▶ _Task to carry out_
Please repeat the lines below exactly. Begin with the line containing "location=location, rotation=rotation)" and go on through the line containing "body.select_set(True)".

[Stored dataset items]
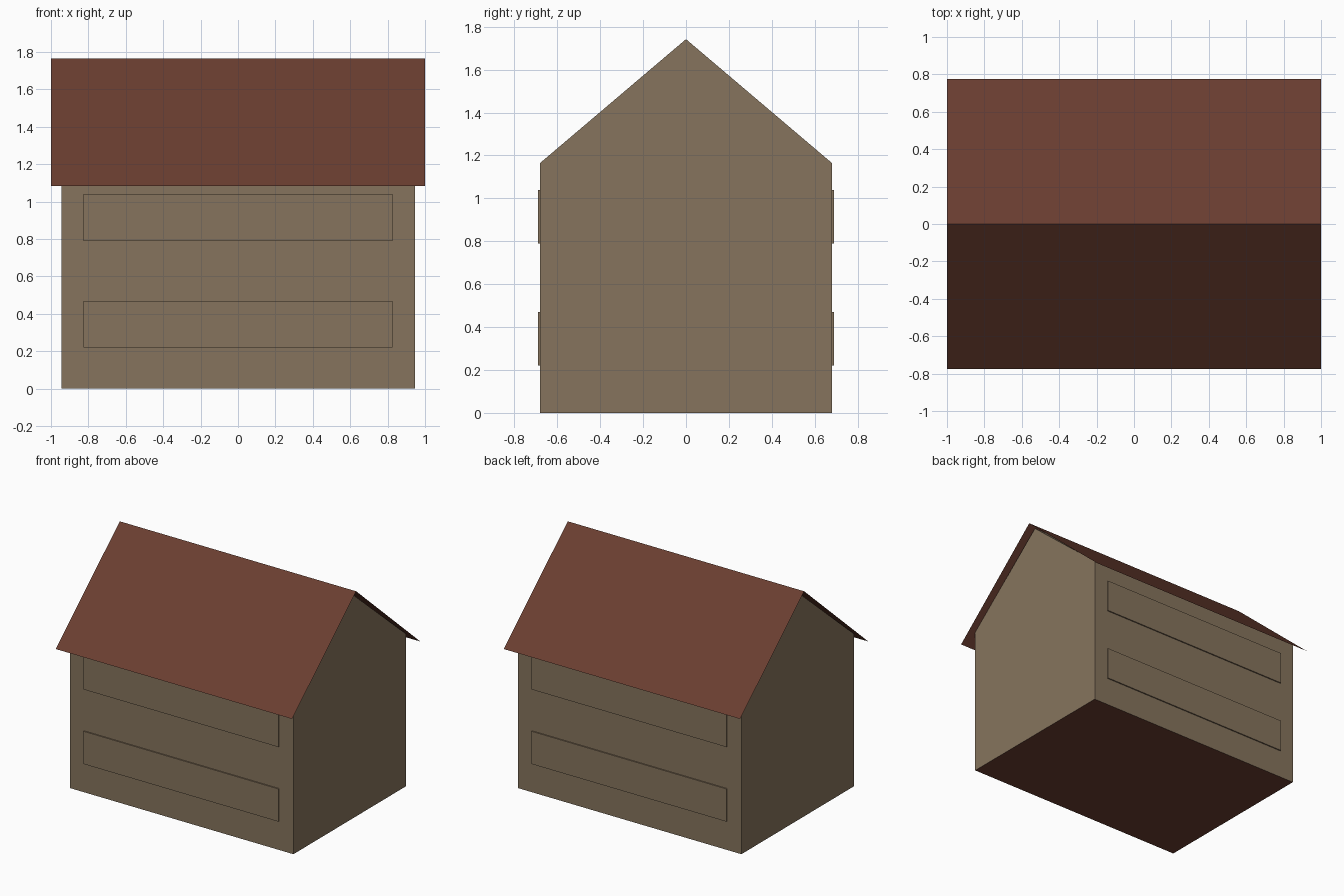
import bpy

cube = bpy.data.objects.get("Cube")
if cube:
    bpy.data.objects.remove(cube, do_unlink=True)


def material(name, rgb):
    m = bpy.data.materials.new(name)
    m.use_nodes = True
    m.diffuse_color = (*rgb, 1)
    m.node_tree.nodes["Principled BSDF"].inputs["Base Color"].default_value = (*rgb, 1)
    return m


tan = material("tan plaster", (0.24, 0.175, 0.11))
red = material("red brown tile", (0.145, 0.048, 0.03))


def mesh_object(name, verts, faces, mats):
    me = bpy.data.meshes.new(name)
    me.from_pydata(verts, [], faces)
    for m in mats:
        me.materials.append(m)
    ob = bpy.data.objects.new(name, me)
    bpy.context.collection.objects.link(ob)
    return ob


def extrude_x(name, profile, half, mats):
    """Closed prism along x from a counter-clockwise (y, z) profile."""
    n = len(profile)
    verts = [(x, y, z) for x in (-half, half) for y, z in profile]
    faces = [tuple(reversed(range(n))), tuple(range(n, 2 * n))]
    faces += [(i, (i + 1) % n, n + (i + 1) % n, n + i) for i in range(n)]
    return mesh_object(name, verts, faces, mats)


def rectangle(y0, y1, z0, z1):
    return [(y0, z0), (y1, z0), (y1, z1), (y0, z1)]


WALL_X, WALL_Y, WALL_Z = 0.945, 0.68, 1.165
ROOF_Y, EAVE_Z, RIDGE_Z = 0.775, 1.085, 1.765

# House body with gable ends; the underside takes the tile colour
body = extrude_x("house_body",
                 [(-WALL_Y, 0), (WALL_Y, 0), (WALL_Y, WALL_Z),
                  (0, 1.742), (-WALL_Y, WALL_Z)], WALL_X, [tan, red])
for f in body.data.polygons:
    f.material_index = int(f.normal.z < -0.9)

# Long raised wall panels, two storeys on front and back
for side, s in (("front", -1), ("back", 1)):
    for storey, z in (("lower", 0.22), ("upper", 0.79)):
        y0, y1 = sorted((s * (WALL_Y - 0.01), s * (WALL_Y + 0.009)))
        extrude_x(f"{side}_{storey}_panel", rectangle(y0, y1, z, z + 0.25), 0.825, [tan])

# Thin overhanging roof sheets meeting at the ridge
for side, s in (("front", -1), ("back", 1)):
    quad = [(-1, s * ROOF_Y, EAVE_Z), (1, s * ROOF_Y, EAVE_Z), (1, 0, RIDGE_Z), (-1, 0, RIDGE_Z)]
    mesh_object(f"{side}_roof", quad, [(0, 1, 2, 3) if s < 0 else (3, 2, 1, 0)], [red])
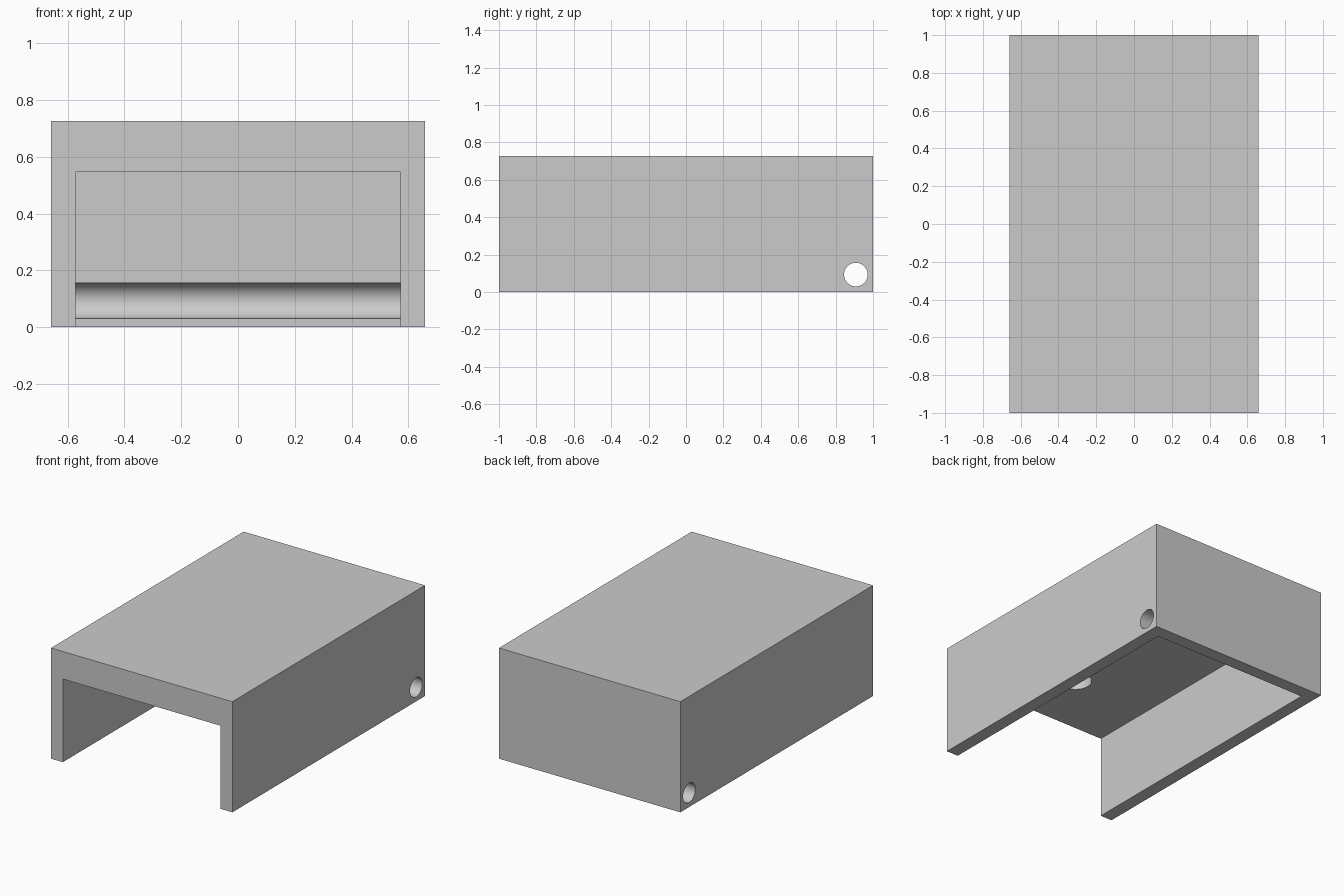
import bpy
import math

if "Cube" in bpy.data.objects:
    bpy.data.objects.remove(bpy.data.objects["Cube"], do_unlink=True)

HALF_W, HALF_L, HEIGHT = 0.659, 1.0, 0.727
WALL, CEILING = 0.086, 0.546

grey = bpy.data.materials.new("light grey")
grey.use_nodes = True
colour = (0.6, 0.6, 0.6, 1)
grey.diffuse_color = colour
grey.node_tree.nodes["Principled BSDF"].inputs["Base Color"].default_value = colour


def box(name, low, high):
    bpy.ops.mesh.primitive_cube_add(size=1, location=[(a + b) / 2 for a, b in zip(low, high)])
    ob = bpy.context.object
    ob.name = name
    ob.scale = [b - a for a, b in zip(low, high)]
    bpy.ops.object.transform_apply(location=True, rotation=True, scale=True)
    return ob


def cylinder(name, radius, depth, location, rotation=(0, 0, 0)):
    bpy.ops.mesh.primitive_cylinder_add(vertices=64, radius=radius, depth=depth,
                                        location=location, rotation=rotation)
    ob = bpy.context.object
    ob.name = name
    bpy.ops.object.transform_apply(location=True, rotation=True, scale=True)
    return ob


def cut(body, cutter):
    mod = body.modifiers.new("cut", "BOOLEAN")
    mod.operation = "DIFFERENCE"
    mod.solver = "EXACT"
    mod.object = cutter
    bpy.ops.object.select_all(action="DESELECT")
    bpy.context.view_layer.objects.active = body
    body.select_set(True)
    bpy.ops.object.modifier_apply(modifier=mod.name)
    bpy.data.objects.remove(cutter, do_unlink=True)


# Cover block
cover = box("cover", (-HALF_W, -HALF_L, 0), (HALF_W, HALF_L, HEIGHT))

# Cavity, open at the front and underneath
cut(cover, box("cavity_cutter", (WALL - HALF_W, -HALF_L - 0.2, -0.2),
               (HALF_W - WALL, HALF_L - WALL, CEILING)))

# Hinge pin bore through both side walls, grooving the back wall
cut(cover, cylinder("pin_cutter", 0.063, 2, (0, 0.908, 0.093), (0, math.pi / 2, 0)))

# Blind round socket in the ceiling near the front
cut(cover, cylinder("socket_cutter", 0.1, 0.24, (0, -0.56, CEILING)))

cover.data.materials.clear()
cover.data.materials.append(grey)
cover.select_set(True)
bpy.ops.object.shade_smooth_by_angle(angle=math.radians(30))
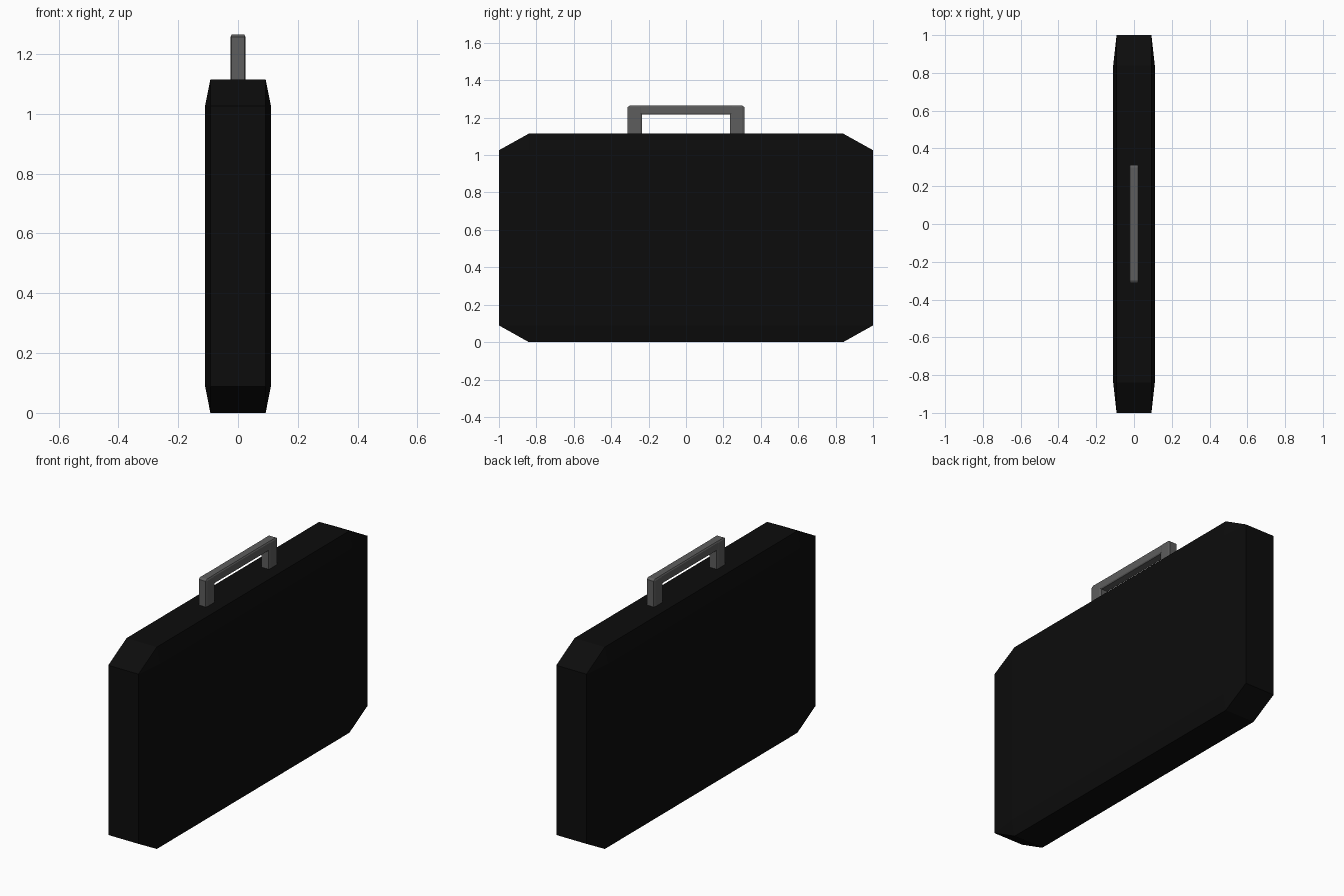
import bpy, bmesh

if "Cube" in bpy.data.objects:
    bpy.data.objects.remove(bpy.data.objects["Cube"])


def material(name, value):
    mat = bpy.data.materials.new(name)
    mat.diffuse_color = (value, value, value, 1)
    mat.use_nodes = True
    mat.node_tree.nodes["Principled BSDF"].inputs["Base Color"].default_value = mat.diffuse_color
    return mat


def chamfered_box(name, lo, hi, cut, mat):
    """Box from lo to hi; cut = chamfer size along each axis."""
    bm = bmesh.new()
    for sx in (0, 1):
        for sy in (0, 1):
            for sz in (0, 1):
                side = (sx, sy, sz)
                # each corner becomes three points, one on each face
                for face in range(3):
                    co = []
                    for a in range(3):
                        inset = 0 if a == face else cut[a]
                        co.append(hi[a] - inset if side[a] else lo[a] + inset)
                    bm.verts.new(co)
    bmesh.ops.convex_hull(bm, input=bm.verts)
    bmesh.ops.dissolve_limit(bm, angle_limit=0.005, verts=bm.verts, edges=bm.edges)
    bmesh.ops.recalc_face_normals(bm, faces=bm.faces)
    mesh = bpy.data.meshes.new(name)
    bm.to_mesh(mesh)
    bm.free()
    mesh.materials.append(mat)
    obj = bpy.data.objects.new(name, mesh)
    bpy.context.collection.objects.link(obj)
    return obj


black = material("black_leather", 0.0037)
grey = material("grey_handle", 0.11)

# Case body: chamfers are 16% of each half size
chamfered_box("case_body", (-0.11, -1, 0), (0.11, 1, 1.115),
              (0.0176, 0.16, 0.089), black)

# Handle posts, sunk slightly into the case top
for name, s in (("handle_post_front", -1), ("handle_post_back", 1)):
    y0, y1 = sorted((s * 0.235, s * 0.312))
    chamfered_box(name, (-0.025, y0, 1.08), (0.025, y1, 1.265),
                  (0.004, 0.012, 0.008), grey)

# Handle grip bar
chamfered_box("handle_grip", (-0.024, -0.30, 1.217), (0.024, 0.30, 1.265),
              (0.004, 0.01, 0.006), grey)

▶ _Task output_
                                        location=location, rotation=rotation)
    ob = bpy.context.object
    ob.name = name
    bpy.ops.object.transform_apply(location=True, rotation=True, scale=True)
    return ob


def cut(body, cutter):
    mod = body.modifiers.new("cut", "BOOLEAN")
    mod.operation = "DIFFERENCE"
    mod.solver = "EXACT"
    mod.object = cutter
    bpy.ops.object.select_all(action="DESELECT")
    bpy.context.view_layer.objects.active = body
    body.select_set(True)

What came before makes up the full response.